* _ABOUT THIS EXERCISE_: From the data below, copy exactly the lines that lie between the one holding "v = [(x, y, z) for y, z" and the one holding "rafters.add((x, .01, .30), (x, .57, 1.09), 0.014)", including both, and nothing more.
────────────────────────────────────────
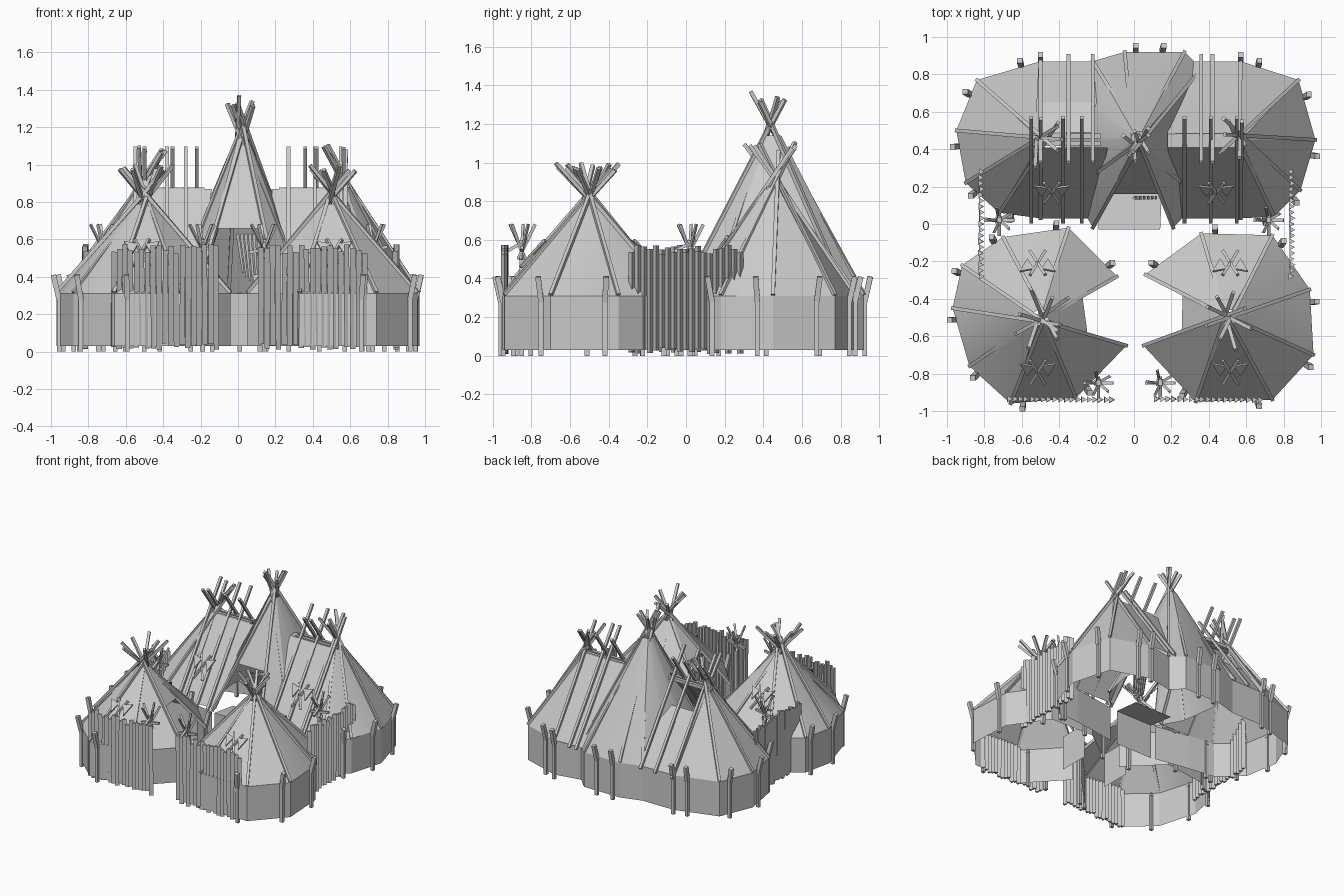
import bpy, math, random
from mathutils import Vector as V

if "Cube" in bpy.data.objects:
    bpy.data.objects.remove(bpy.data.objects["Cube"])

random.seed(4)
EAVE, FOOT = 0.31, 0.03


def mesh(name, verts, faces, smooth=False):
    me = bpy.data.meshes.new(name)
    me.from_pydata([tuple(v) for v in verts], [], faces)
    me.update()
    if smooth:
        me.shade_smooth()
        me.set_sharp_from_angle(angle=math.radians(25))
    ob = bpy.data.objects.new(name, me)
    bpy.context.collection.objects.link(ob)
    return ob


class Bars:
    """Collects straight prisms into one object."""
    def __init__(self):
        self.v, self.f = [], []

    def add(self, a, b, r=0.012, n=4, taper=1.0):
        a, b = V(a), V(b)
        d = (b - a).normalized()
        s = d.cross(V((0, 1, 0)) if abs(d.z) > 0.9 else V((0, 0, 1))).normalized()
        t = d.cross(s)
        k = len(self.v)
        for p, q in ((a, r), (b, r * taper)):
            for i in range(n):
                w = 2 * math.pi * (i + 0.5) / n
                self.v.append(p + s * q * math.cos(w) + t * q * math.sin(w))
        for i in range(n):
            j = (i + 1) % n
            self.f.append((k + i, k + j, k + n + j, k + n + i))
        self.f += [tuple(range(k + n - 1, k - 1, -1)), tuple(range(k + n, k + 2 * n))]

    def make(self, name):
        return mesh(name, self.v, self.f)


def wall(name, pts):
    v = [(x, y, z) for x, y in pts for z in (FOOT, EAVE)]
    mesh(name, v, [(2*i, 2*i+2, 2*i+3, 2*i+1) for i in range(len(pts) - 1)])


def cone(name, c, pts, top, door=0.0):
    """Faceted roof over an open outline; door > 0 closes the last gap above that height fraction."""
    v, f, n = [], [], len(pts)
    for x, y in pts:
        v += [(x, y, EAVE), (c[0] + 0.09*(x-c[0]), c[1] + 0.09*(y-c[1]), top)]
    for i in range(n - 1):
        f.append((2*i, 2*i+2, 2*i+3, 2*i+1))
    if door:
        for i in (n - 1, 0):
            v.append(V(v[2*i]).lerp(V(v[2*i+1]), door))
        f.append((2*n, 2*n+1, 1, 2*n-1))
    mesh(name, v, f, True)


def tent_poles(name, c, pts, cross, t):
    b = Bars()
    for x, y in pts:
        p = V((x, y, EAVE + 0.005))
        q = V((c[0] + random.uniform(-.025, .025), c[1] + random.uniform(-.025, .025), cross))
        b.add(p, p + (q - p) * (t + random.uniform(-.05, .03)), 0.014)
    b.make(name)


def wall_posts(name, c, pts):
    b = Bars()
    for x, y in pts:
        o = (V((x, y, 0)) - V((*c, 0))).normalized()
        p = V((x, y, 0)) + o * 0.005
        b.add(p, p + V((0, 0, 0.3)), 0.017)
        b.add(p + V((0, 0, 0.28)), p + o * 0.03 + V((0, 0, 0.41)), 0.02)
    b.make(name)


def along(pts, t):
    return [(a[0] + (b[0]-a[0])*t, a[1] + (b[1]-a[1])*t) for a, b in zip(pts, pts[1:])]


# Front tents, each open toward the middle
fronts = {
    "left": ((-0.5, -0.5), [(-.09, -.28), (-.35, -.02), (-.70, -.07), (-.92, -.22), (-.97, -.45),
                            (-.88, -.76), (-.66, -.96), (-.31, -.93), (-.04, -.65)]),
    "right": ((0.5, -0.5), [(.06, -.27), (.36, -.05), (.74, -.06), (.94, -.35), (.96, -.70),
                            (.74, -.94), (.33, -.95), (.05, -.65)]),
}
for side, (c, pts) in fronts.items():
    cone(side + "_front_roof", c, pts, 0.79, 0.5)
    wall(side + "_front_wall", pts)
    tent_poles(side + "_front_poles", c, pts, 0.83, 1.3)
    wall_posts(side + "_front_posts", c, along(pts, 0.2))
    x = math.copysign(0.2, c[0])
    mesh(side + "_door_panel", [(x, -.33, FOOT), (x, -.58, FOOT), (x, -.58, EAVE), (x, -.33, EAVE)],
         [(0, 1, 2, 3)])

# Rear hall: rounded ends
ends = {
    "left": ((-0.5, 0.45), [(-.5, .03), (-.72, .06), (-.90, .22), (-.95, .5), (-.84, .77), (-.5, .87)]),
    "right": ((0.57, 0.45), [(.57, .03), (.75, .04), (.89, .18), (.97, .45), (.88, .77), (.57, .87)]),
}
for side, (c, pts) in ends.items():
    cone(side + "_hall_end_roof", c, pts, 0.87)
    tent_poles(side + "_hall_poles", c, pts, 0.91, 1.3)
    wall_posts(side + "_hall_posts", c, along(pts, 0.7) + [pts[-1]])

# Rear hall: straight slopes; the left rear one sags below the ridge
for side, x0, xe, xt in (("left", -.5, -.22, -.14), ("right", .57, .22, .18)):
    mesh(side + "_front_slope", [(x0, .03, EAVE), (xe, .03, EAVE), (xt, .41, .87), (x0, .41, .87)],
         [(0, 1, 2, 3)])
    mid = (.65, .60, .49, .66) if side == "left" else (.67, .59, .48, .87)
    prof = [(.87, EAVE), mid[:2], mid[2:]]
    v = [(x, y, z) for y, z in prof for x in (x0, xt)]
    mesh(side + "_rear_slope", v, [(0, 2, 3, 1), (2, 4, 5, 3)], True)
    if side == "right":
        mesh("right_ridge_cap", [(x0, .41, .87), (xt, .41, .87), (xt, .48, .87), (x0, .48, .87)],
             [(0, 1, 2, 3)])
ridge = Bars()
for x0, x1 in ((-.56, -.18), (.22, .6)):
    for y in (.43, .47):
        ridge.add((x0, y, .865), (x1, y, .865), 0.018)
ridge.make("ridge_beams")

rafters = Bars()
for x in (-.55, -.38, -.28, .27, .41, .55):
    rafters.add((x, .01, .30), (x, .57, 1.09), 0.014)
for x in (-.50, -.35, -.22, .36, .42):
    rafters.add((x, .90, .30), (x, .33, 1.09), 0.014)
rafters.make("hall_rafters")

# Tall middle tent with open front
mc = (0.02, 0.45)
mid_pts = [(-.22, -.02), (-.33, .18), (-.37, .45), (-.33, .7), (-.22, .87), (-.05, .92), (.27, .92),
           (.36, .83), (.41, .6), (.41, .35), (.36, .14), (.21, -.02)]
cone("middle_roof", mc, mid_pts, 1.14, 0.42)
tent_poles("middle_poles", mc, [mid_pts[i] for i in (0, 1, 4, 5, 6, 7, 10, 11)], 1.19, 1.19)
wall_posts("middle_posts", mc, [(.01, .92), (.15, .92)])
# Raised step in the entrance
mesh("entrance_step", [(-.19, -.03, FOOT), (.14, -.03, FOOT), (.14, -.03, EAVE), (-.19, -.03, EAVE),
                       (.15, .2, .28), (-.19, .2, .28)], [(0, 1, 2, 3), (3, 2, 4, 5)])
wall("hall_wall", [(-.22, -.02)] + ends["left"][1] + mid_pts[4:8] + ends["right"][1][::-1] + [(.21, -.02)])

# Slats hanging in the entrance
slats = Bars()
for i in range(6):
    slats.add((.022*i, .14, .63), (.03 + .018*i, .14, .36 + .02*abs(i-3)), 0.012, 3, 0.6)
slats.make("entrance_slats")

# Palisades of triangular stakes
for name, a, b in (("left_front_fence", (-.67, -.935), (-.12, -.94)),
                   ("right_front_fence", (.12, -.935), (.67, -.94)),
                   ("left_side_fence", (-.82, -.28), (-.82, .28)),
                   ("right_side_fence", (.84, -.28), (.84, .28))):
    f = Bars()
    for i in range(19):
        p = V((*a, 0)).lerp(V((*b, 0)), i / 18)
        lo, hi = random.uniform(0.01, 0.04), random.uniform(.52, .575)
        f.add(p + V((0, 0, lo)), p + V((random.uniform(-.004, .004), 0, hi)), 0.019, 3)
    f.make(name)

# Spiked standards
for name, x, y in (("left_rear", -.72, .02), ("right_rear", .72, .02),
                   ("left_gate", -.19, -.85), ("right_gate", .14, -.85)):
    s = Bars()
    s.add((x, y, 0), (x, y, .6), 0.018)
    for i in range(5):
        w = 2 * math.pi * i / 5 + 0.5
        o = V((math.cos(w), math.sin(w), 0))
        s.add(V((x, y, .50)) - o*.02, V((x, y, .68)) + o*.07, 0.01, 3)
    s.add((x, y - .08, .54), (x, y + .03, .6), 0.012)
    s.add((x - .08, y, .53), (x + .08, y, .56), 0.012)
    s.make(name + "_standard")


# Crossed emblems with winged heads lying on the roofs
def emblem(name, c, up, right):
    u, r = V(up).normalized(), V((right, 0, 0))
    n = r.cross(u)
    o = V(c) + n * 0.012
    at = lambda a, b: o + r * a + u * b
    bars = Bars()
    for s in (-1, 1):
        bars.add(at(.04*s, .09), at(-.04*s, -.10), 0.011)
        k = len(bars.v)
        bars.v += [at(a*s, b) + n*h for h in (0, .01) for a, b in ((.02, .05), (.095, .07), (.055, -.03))]
        bars.f += [(k, k+1, k+2), (k+3, k+5, k+4), (k, k+3, k+4, k+1),
                   (k+1, k+4, k+5, k+2), (k+2, k+5, k+3, k)]
    bars.make(name)


for side, s in (("left", -1), ("right", 1)):
    emblem(side + "_front_emblem", (s*.515, -.78, .525), (0, .45, .50), 1)
    emblem(side + "_back_emblem", (s*.515, -.22, .525), (0, -.45, .50), -1)
    emblem(side + "_hall_emblem", (s*.44, .18, .54), (0, .38, .56), 1)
────────────────────────────────────────
* _TASK ANSWER_:
    v = [(x, y, z) for y, z in prof for x in (x0, xt)]
    mesh(side + "_rear_slope", v, [(0, 2, 3, 1), (2, 4, 5, 3)], True)
    if side == "right":
        mesh("right_ridge_cap", [(x0, .41, .87), (xt, .41, .87), (xt, .48, .87), (x0, .48, .87)],
             [(0, 1, 2, 3)])
ridge = Bars()
for x0, x1 in ((-.56, -.18), (.22, .6)):
    for y in (.43, .47):
        ridge.add((x0, y, .865), (x1, y, .865), 0.018)
ridge.make("ridge_beams")

rafters = Bars()
for x in (-.55, -.38, -.28, .27, .41, .55):
    rafters.add((x, .01, .30), (x, .57, 1.09), 0.014)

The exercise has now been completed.